To avoid creating a splash zone under the Blue Plan, Tata said, it's likely that the parents of kids being bused out of high-poverty neighborhoods would be strongly encouraged to choose the best available high-achievement school rather than simply the nearest alternative.
He compared it to employees and their 401(k) retirement plans. When 401(k)s were new, participation rates by employees were low because the choice of where to invest their money was left up to them and many didn't know what to do.
Later, companies designated specific investment choices for employees unless they opted out, and their participation rates shot up.
Tata said the same approach could be used with parents who feel unable to make the best choice for their kids. The system would make it for them, offering a high-achievement school as the "default" unless they insisted on a different school.
Discussing diversity, Tata pointed to the $13 million now spent on magnet schools over and above what they'd receive if they weren't magnets as a huge bargain — it's about 1 percent of the system's $1.2 billion budget to attract the 8 percent of Wake's students who sit in magnet seats (11,750 out of 146,000).
Contrast that to what it costs to lift up a failing school once you've allowed to fail —
Next year, Tata said, Wake will use an additional $10 million from the federal "Race to the Top" program to supplement the budgets of four low-performing schools — Barwell Road, Brentwood, Creech Road and Wilburn, all elementary schools — that will henceforth be called Renaissance Schools.

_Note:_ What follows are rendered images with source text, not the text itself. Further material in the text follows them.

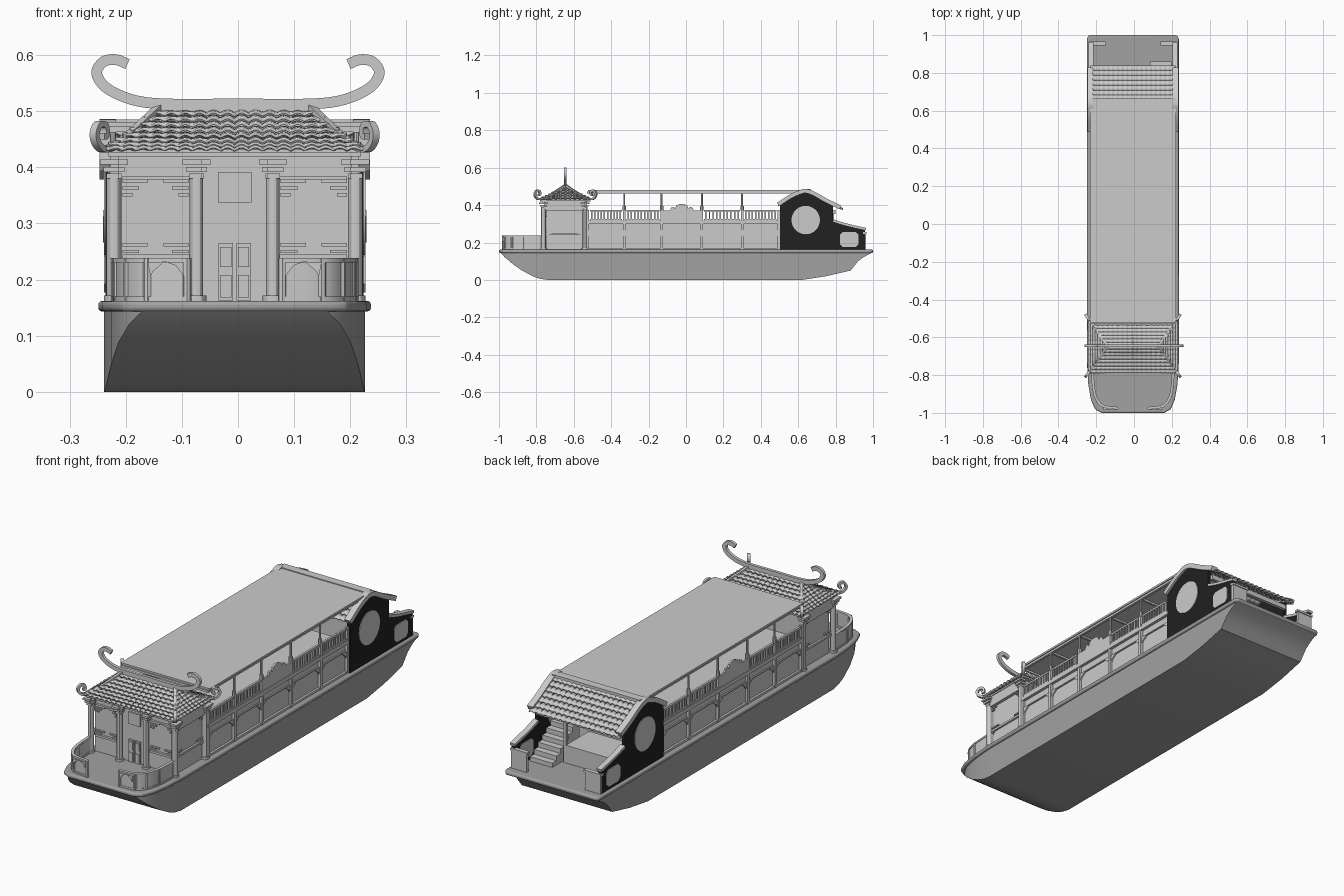
import bpy, math
from mathutils import Vector

if "Cube" in bpy.data.objects:
    bpy.data.objects.remove(bpy.data.objects["Cube"])

def material(name, v):
    m = bpy.data.materials.new(name)
    m.diffuse_color = (v, v, v, 1)
    m.use_nodes = True
    m.node_tree.nodes["Principled BSDF"].inputs["Base Color"].default_value = m.diffuse_color
    return m

DARK, BLACK = material("dark_hull", 0.36), material("black_wall", 0.015)

def build(name, verts, faces, mat=None, mirror=False, dx=-0.006):
    me = bpy.data.meshes.new(name)
    me.from_pydata([tuple(v) for v in verts], [], faces)
    import bmesh
    bm = bmesh.new(); bm.from_mesh(me)
    bmesh.ops.recalc_face_normals(bm, faces=bm.faces)
    bm.to_mesh(me); bm.free()
    ob = bpy.data.objects.new(name, me)
    bpy.context.collection.objects.link(ob)
    ob.location.x = dx
    if mat: me.materials.append(mat)
    if mirror: ob.modifiers.new("mirror", 'MIRROR').use_mirror_merge = False
    return ob

def boxes(name, items, mat=None, mirror=False):
    """items: (x0, x1, y0, y1, z0, z1)"""
    V, F = [], []
    for x0, x1, y0, y1, z0, z1 in items:
        b = len(V)
        V += [(x, y, z) for z in (z0, z1) for x, y in ((x0, y0), (x1, y0), (x1, y1), (x0, y1))]
        F += [[b + i for i in f] for f in ((3, 2, 1, 0), (4, 5, 6, 7), (0, 1, 5, 4), (1, 2, 6, 5), (2, 3, 7, 6), (3, 0, 4, 7))]
    return build(name, V, F, mat, mirror)

def cyls(name, items, mirror=False, n=12):
    """items: (x, y, z0, z1, r)"""
    V, F = [], []
    for x, y, z0, z1, r in items:
        b = len(V)
        V += [(x + r*math.cos(2*math.pi*i/n), y + r*math.sin(2*math.pi*i/n), z) for z in (z0, z1) for i in range(n)]
        F += [[b+i, b+(i+1) % n, b+n+(i+1) % n, b+n+i] for i in range(n)]
        F += [[b+i for i in range(n)], [b+n+i for i in range(n)]]
    return build(name, V, F, None, mirror)

def prism(name, pts, axis, a, b, mat=None, mirror=False):
    """Extrude a 2D outline along an axis from a to b."""
    put = {'x': lambda p, t: (t, *p), 'y': lambda p, t: (p[0], t, p[1]), 'z': lambda p, t: (*p, t)}[axis]
    n = len(pts)
    F = [list(range(n)), list(range(n, 2*n))] + [[i, (i+1) % n, n+(i+1) % n, n+i] for i in range(n)]
    return build(name, [put(p, t) for t in (a, b) for p in pts], F, mat, mirror)

def spline(pts, k=4):
    P = [Vector(p) for p in pts]
    P = [2*P[0]-P[1]] + P + [2*P[-1]-P[-2]]
    out = []
    for a, b, c, d in zip(P, P[1:], P[2:], P[3:]):
        for i in range(k):
            t = i/k
            out.append(.5*(2*b + (c-a)*t + (2*a-5*b+4*c-d)*t*t + (3*b-a-3*c+d)*t**3))
    return out + [P[-2]]

def ribbon(name, pts, width, depth, o, u, v, mirror=False, k=4, dx=-0.006):
    """Bar of rectangular section following a 2D path in the plane o + a*u + b*v."""
    P = spline(pts, k)
    o, u, v = Vector(o), Vector(u).normalized(), Vector(v).normalized()
    w = u.cross(v) * depth/2
    V, F = [], []
    for i, p in enumerate(P):
        t = (P[min(i+1, len(P)-1)] - P[max(i-1, 0)]).normalized()
        nrm = Vector((-t.y, t.x)) * width/2
        for q, s in ((p+nrm, 1), (p+nrm, -1), (p-nrm, -1), (p-nrm, 1)):
            V.append(o + u*q.x + v*q.y + w*s)
    for i in range(len(P)-1):
        F += [[4*i+j, 4*i+(j+1) % 4, 4*i+4+(j+1) % 4, 4*i+4+j] for j in range(4)]
    F += [[0, 1, 2, 3], [len(V)-4+j for j in range(4)]]
    return build(name, V, F, None, mirror, dx)

def tiles(name, eave, ridge, u, we, wr, rows, mirror=False, power=1.0):
    """Overlapping rows of wavy tiles between an eave and a ridge line."""
    e, r, u = Vector(eave), Vector(ridge), Vector(u)
    n = int(we*2/0.025)*4
    V, F = [], []
    for k in range(rows):
        b = len(V)
        for t, lift in ((k/rows, .009), (min(1, (k+1.15)/rows), .001)):
            c = e.lerp(r, t)
            c.z = e.z + (r.z-e.z)*t**power + lift
            for i in range(n+1):
                a = (we + (wr-we)*t)*(2*i/n - 1)
                V.append(c + u*a + Vector((0, 0, .006*abs(math.sin(math.pi*a/.025)))))
        F += [[b+i, b+i+1, b+n+2+i, b+n+1+i] for i in range(n)]
    ob = build(name, V, F, None, mirror)
    s = ob.modifiers.new("thickness", 'SOLIDIFY'); s.thickness = .005; s.offset = 0
    return ob

# Hull: stations of (y, half width, bottom height)
S = [(-.99, .165, .143), (-.97, .187, .122), (-.93, .207, .088), (-.88, .219, .052), (-.82, .227, .02), (-.78, .23, .006),
     (-.74, .2325, 0), (.62, .2325, 0), (.75, .2325, .02), (.88, .2325, .05), (.9, .2325, .075), (.92, .2325, .1), (.95, .2325, .122), (.99, .2325, .143)]
V, F = [], []
for y, w, z in S:
    V += [(-w, y, .15), (-w, y, z), (w, y, z), (w, y, .15)]
for i in range(len(S)-1):
    F += [[4*i+j, 4*i+(j+1) % 4, 4*i+4+(j+1) % 4, 4*i+4+j] for j in range(4)]
build("hull", V, F + [[0, 1, 2, 3], [len(V)-4+j for j in range(4)]], DARK)
half = [(.165, -1), (.2, -.982), (.222, -.93), (.236, -.85), (.243, -.74), (.243, .985), (.232, 1)]
deck = prism("deck_rim", half + [(-x, y) for x, y in half[::-1]], 'z', .143, .162, DARK)
bv = deck.modifiers.new("round", 'BEVEL'); bv.width = .007; bv.segments = 3

# Bow parapet with posts and cap
path = [(.085, -.975), (.155, -.965), (.19, -.93), (.208, -.87), (.214, -.775)]
for nm, w, z, d in (("bow_parapet", .008, .195, .07), ("bow_parapet_cap", .014, .234, .008), ("bow_parapet_base", .013, .166, .008)):
    ribbon(nm, path, w, d, (0, 0, z), (1, 0, 0), (0, 1, 0), True)
cyls("bow_posts", [(x, y, .16, .238, .008) for x, y in path], True, 8)
prism("bow_valance", [(.09, .23), (.09, .205), (.105, .225), (.125, .232), (.145, .215), (.15, .205), (.155, .23)], 'y', -.985, -.972, None, True)

# Front pavilion
boxes("pavilion_body", [(-.207, .207, -.745, -.53, .16, .43)])
ys = (-.762, -.54)
cols = [(.215, y, .16, .385, .013) for y in ys] + [(.068, -.762, .16, .385, .012)]
cyls("pavilion_columns", cols + [(x, y, .16, .172, .018) for x, y, *_ in cols], True)
B = []
for x, y, *_ in cols:
    for z, s in ((.38, .013), (.392, .019), (.405, .025)):
        B += [(x-s, x+s, y-.009, y+.009, z, z+.009), (x-.009, min(x+s, .24), y-s, y+s, z, z+.009)]
boxes("column_brackets", B, None, True)
boxes("pavilion_beams", [(0, .22, -.768, -.75, .42, .432), (.207, .222, -.76, -.54, .37, .425),
                         (.207, .216, -.76, -.54, .24, .25), (.08, .2, -.755, -.745, .235, .245), (.08, .2, -.755, -.745, .378, .384)], None, True)
L = []
for z0, sgn in ((.375, -1), (.262, -1)):
    for k, ln in enumerate((.045, .03, .018)):
        z = z0 - .012*k
        L += [(.082, .082+ln, -.752, -.745, z-.003, z+.003), (.2-ln, .2, -.752, -.745, z-.003, z+.003),
              (.207, .213, -.75, -.75+ln, z-.003, z+.003), (.207, .213, -.55-ln, -.55, z-.003, z+.003)]
boxes("lattice_corners", L, None, True)
boxes("front_door", [(.003, .029, -.752, -.745, .163, .265), (.006, .026, -.755, -.75, .168, .208), (.006, .026, -.755, -.75, .222, .258)], None, True)
boxes("front_plaque", [(-.03, .03, -.752, -.745, .337, .392)])

# Pavilion roof: four tiled slopes, hips with curls, ridge with scrolls
for s in (-1, 1):
    tiles("pavilion_tiles", (0, -.645+s*.145, .422), (0, -.645, .494), (1, 0, 0), .238, .135, 8, False, 1.2)
    ribbon("hip_curl", [(0, .507), (.06, .474), (.12, .445), (.168, .432), (.192, .442), (.199, .46), (.188, .476), (.17, .474), (.168, .457), (.178, .455)],
           .011, .014, (.135, -.645, 0), (.1, s*.142, 0), (0, 0, 1), True)
tiles("pavilion_side_tiles", (.238, -.645, .422), (.135, -.645, .494), (0, 1, 0), .142, .002, 8, True, 1.2)
boxes("roof_soffit", [(-.225, .225, -.78, -.51, .419, .427)])
boxes("ridge_base", [(-.137, .137, -.651, -.639, .485, .51)])
ribbon("ridge_scroll", [(0, .513), (.13, .513), (.19, .521), (.235, .542), (.252, .568), (.24, .588), (.218, .592), (.197, .584)],
       .019, .014, (0, -.645, 0), (1, 0, 0), (0, 0, 1), True, 4, 0)

# Long cabin: walls, posts, bays with corner brackets
boxes("cabin_body", [(-.212, .212, -.53, .5, .16, .31)])
bays = (-.525, -.33, -.13, .085, .3, .497)
C = [(.212, .226, -.53, .5, .3, .318), (.212, .222, -.53, .5, .16, .172), (.212, .218, -.53, .5, .262, .267)]
C += [(.212, .224, y-.007, y+.007, .16, .375) for y in bays]
boxes("cabin_frame", C, None, True)
for y0, y1 in zip(bays, bays[1:]):
    for y, s in ((y0+.007, 1), (y1-.007, -1)):
        prism("bay_bracket", [(y, .262), (y+s*.03, .262), (y+s*.018, .252), (y+s*.008, .246), (y, .232)], 'x', .212, .219, None, True)

# Upper deck railing, centre crest and awning
R = []
for i in (0, 1, 3, 4):
    y0, y1 = bays[i]+.012, bays[i+1]-.012
    R += [(.214, .224, y0, y1, .366, .375), (.214, .224, y0, y1, .318, .326)]
    R += [(.216, .222, y-.004, y+.004, .325, .367) for y in [y0 + (y1-y0)*(j+.5)/10 for j in range(10)]]
boxes("deck_railing", R, None, True)
crest = [(-.128, .315), (-.128, .372), (-.085, .372), (-.08, .387), (-.065, .39), (-.058, .38), (-.052, .397), (-.035, .405)]
prism("centre_crest", crest + [(-.045-y, z) for y, z in crest[::-1]], 'x', .214, .223, None, True)
cyls("awning_posts", [(.217, y, .37, .47, .005) for y in bays[1:5]] + [(.217, y, .37, .395, .009) for y in bays[1:5]], True, 8)
boxes("awning", [(-.228, .228, -.525, .64, .472, .481)])
boxes("awning_beams", [(.211, .223, -.53, .62, .462, .473)] + [(0, .22, y-.005, y+.005, .463, .473) for y in bays[:5]], None, True)

# Stern gable walls with round window, octagon window and caps
prism("gable_wall", [(.502, .16), (.502, .4), (.57, .445), (.64, .472), (.71, .442), (.785, .395), (.785, .318), (.85, .3), (.957, .268), (.957, .16)],
      'x', .214, .23, BLACK, True)
prism("round_window", [(.64+.076*math.cos(a*math.pi/16), .32+.076*math.sin(a*math.pi/16)) for a in range(32)], 'x', .212, .233, None, True)
prism("octagon_window", [(.873+a, .217+b) for a, b in ((.05, .025), (.035, .04), (-.035, .04), (-.05, .025), (-.05, -.025), (-.035, -.04), (.035, -.04), (.05, -.025))],
      'x', .212, .233, None, True)
ribbon("gable_cap", [(.492, .403), (.56, .447), (.61, .469), (.64, .475), (.68, .463), (.75, .424), (.825, .388)], .022, .03, (.226, 0, 0), (0, 1, 0), (0, 0, 1), True)
ribbon("low_wall_cap", [(.788, .318), (.85, .298), (.962, .272)], .012, .026, (.222, 0, 0), (0, 1, 0), (0, 0, 1), True)

# Stern roof
tiles("stern_tiles_back", (0, .838, .368), (0, .655, .468), (1, 0, 0), .225, .225, 7)
tiles("stern_tiles_front", (0, .492, .388), (0, .63, .462), (1, 0, 0), .215, .215, 5)
boxes("stern_ridge", [(-.225, .225, .63, .668, .464, .485)])
boxes("stern_eave_beam", [(-.215, .215, .785, .8, .352, .375)])

# Stern room: back wall, counter, stairs, post and corner parapets
boxes("stern_back_wall", [(-.214, .214, .6, .62, .16, .44)])
boxes("stern_counter", [(-.214, .07, .775, .79, .16, .24), (-.214, .07, .62, .79, .236, .244)])
boxes("stern_stairs", [(.09, .205, .66, .86-.03*k, .16+.022*k, .182+.022*k) for k in range(6)])
boxes("stern_post", [(.068, .082, .775, .79, .16, .36)])
boxes("stern_corner_parapet", [(.15, .23, .95, .962, .16, .245), (.145, .232, .946, .966, .245, .255)], None, True)

bpy.ops.object.select_all(action='SELECT')
bpy.context.view_layer.objects.active = deck
bpy.ops.object.shade_smooth_by_angle(angle=math.radians(30))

It's a lot cheaper to avoid creating low-poverty schools than to save them later, he said.
He makes no assumption, Tata went on, that diversity alone produces better results for any individual student. But diverse schools do save money — resources — and abundant research shows it.
Let schools slip, Tata said, "and we'll have to pour the money in" to fix them.